- The theories and processes behind strategic planning and decision making
- Organizing and organizational design and more.
Standing Room Only: Marketing Insights for Engaging Performing Arts Audiences by Joanne Scheff Bernstein
If you are a performing arts manager, marketer, educator, student, board member, or consultant, you will find this book indispensable. Standing Room Only is a comprehensive, newly revised, and up-to-date sourcebook of marketing strategies and techniques for theater, music, dance, and opera organizations. It presents the ideas and information you need to attract and engage current and potential customers effectively and efficiently today and into the future. This book combines proven marketing wisdom with viable new ideas and approaches that will help arts organizations improve their practices and impact and realize their artistic missions.
Standing Room Only: Strategies for Marketing the Performing Arts by Philip Kotler

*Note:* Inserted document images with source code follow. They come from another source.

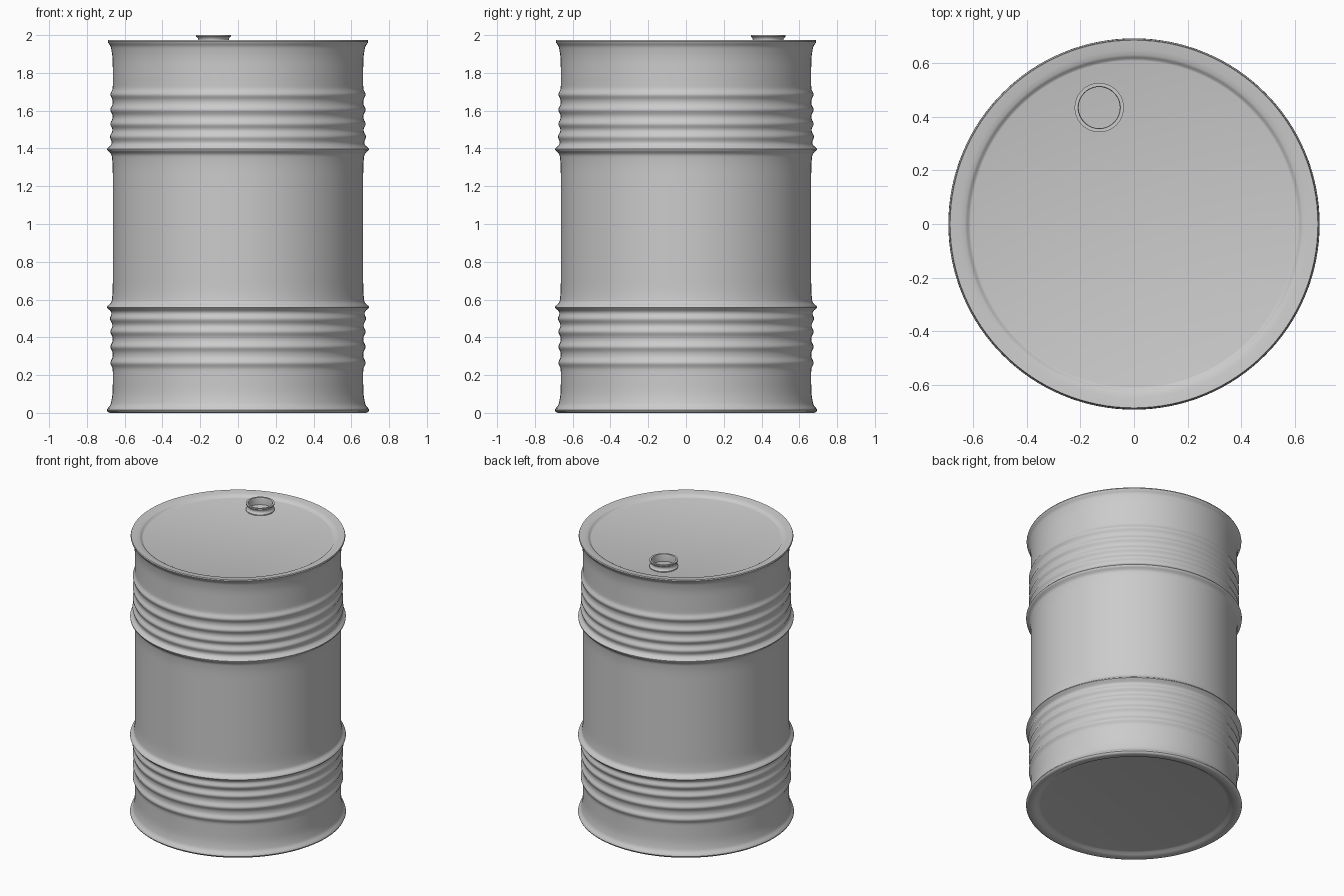
import bpy, bmesh, math

if "Cube" in bpy.data.objects:
    bpy.data.objects.remove(bpy.data.objects["Cube"])


def lathe(name, profile, segments, centre=(0, 0)):
    """Revolve (radius, z) points about a vertical axis; radius 0 closes at a pole."""
    bm = bmesh.new()
    rings = []
    for r, z in profile:
        if r == 0:
            rings.append([bm.verts.new((centre[0], centre[1], z))] * segments)
        else:
            rings.append([bm.verts.new((centre[0] + r * math.cos(math.tau * i / segments),
                                        centre[1] + r * math.sin(math.tau * i / segments), z))
                          for i in range(segments)])
    for a, b in zip(rings, rings[1:]):
        for i in range(segments):
            j = (i + 1) % segments
            bm.faces.new(dict.fromkeys((a[i], a[j], b[j], b[i])))
    bmesh.ops.recalc_face_normals(bm, faces=bm.faces)
    mesh = bpy.data.meshes.new(name)
    bm.to_mesh(mesh)
    bm.free()
    obj = bpy.data.objects.new(name, mesh)
    bpy.context.collection.objects.link(obj)
    bpy.ops.object.select_all(action='DESELECT')
    obj.select_set(True)
    bpy.context.view_layer.objects.active = obj
    bpy.ops.object.shade_smooth_by_angle(angle=math.radians(40))
    return obj


def bump(z, centre, width):
    return math.exp(-((z - centre) / width) ** 2)


# Rolling hoops (large) and the shallow ribs beside them
HOOPS = (0.56, 1.395)
RIBS = (0.265, 0.35, 0.43, 0.497, 1.685, 1.605, 1.53, 1.463)


def wall_radius(z):
    r = 0.663
    r += sum(0.024 * bump(z, h, 0.017) + 0.007 * bump(z, h, 0.06) for h in HOOPS)
    r += sum(0.013 * bump(z, h, 0.02) for h in RIBS)
    r += 0.017 * bump(z, 0.015, 0.018) + 0.014 * bump(z, 0.015, 0.06)
    r += 0.015 * bump(z, 1.965, 0.016) + 0.012 * bump(z, 1.965, 0.06)
    return r


# Drum shell: recessed base, ribbed wall, rolled rim, recessed lid
base = [(0, 0.02), (0.60, 0.02), (0.615, 0.018), (0.63, 0.008), (0.65, 0.002), (0.68, 0)]
wall = [(wall_radius(z), z) for z in (0.006 + 0.008 * i for i in range(246))]
lid = [(0.687, 1.973), (0.67, 1.971), (0.65, 1.968), (0.632, 1.965),
       (0.623, 1.96), (0.617, 1.952), (0.61, 1.95), (0, 1.95)]
lathe("drum_body", base + wall + lid, 128)

# Filler neck: open flanged collar on the lid
lathe("filler_neck", [(0.077, 1.948), (0.092, 1.948), (0.092, 1.956), (0.083, 1.964),
                      (0.081, 1.974), (0.083, 1.984), (0.092, 1.992), (0.092, 2.0),
                      (0.079, 2.0), (0.077, 1.992), (0.077, 1.948)], 48, (-0.13, 0.435))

Standing Room Only is the only sourcebook managers and marketers of arts organizations will ever need. Kotler and Scheff apply the full spectrum of marketing principles — from segmentation and pricing to promotion and public relations to nonprofit arts organizations. Here there are hundreds of examples from theater, music, and dance organizations all over the world. The authors present the fundamental marketing principles step by step to show arts managers how to build innovative marketing programs and strong customer bases.
Music Entrepreneurship by Allan Dumbreck
The music industries hinge on entrepreneurship. The recent, rapid convergence of media and the parallel ongoing evolution of music businesses have again seen the focus shift to independent companies and individual entrepreneurs. Opportunities tend not to be advertised in professional music and practically everyone begins on their own: forming a band, starting a record label, running events, or building a website. But it's not an easy territory to navigate or get a handle on.
Music Entrepreneurship features an analysis of the changing landscape of the music industries and the value of the entrepreneur within them through a series of focused chapters and case studies. Alongside contributions from key academics across the globe, expert contributors from across the industry highlight successful entrepreneurs and offers practical help to the reader trying to navigate the business.
Making Museums Matter by Stephen E. Weil
In this volume of 29 essays, Weil's overarching concern is that museums be able to “earn their keep”—that they make themselves matter—in an environment of potentially shrinking resources. Also included in this collection are reflections on the special qualities of art museums, an investigation into the relationship of current copyright law to the visual arts, a detailed consideration of how the museums and legal system of the United States have coped with the problem of Nazi-era art, and a series of delightfully provocative training exercises for those anticipating entry into the museum field.
Culture of Curating and the Curating of Culture(s)
Once considered a mere caretaker for collections, the curator is now widely viewed as a globally connected auteur. Over the last twenty-five years, as international group exhibitions and biennials have become the dominant mode of presenting contemporary art to the public, curatorship has begun to be perceived as a constellation of creative activities not unlike artistic praxis. The curator has gone from being a behind-the-scenes organizer and selector to a visible, centrally important cultural producer. In The Culture of Curating and the Curating of Culture(s), Paul O'Neill examines the emergence of independent curatorship and the discourse that helped to establish it.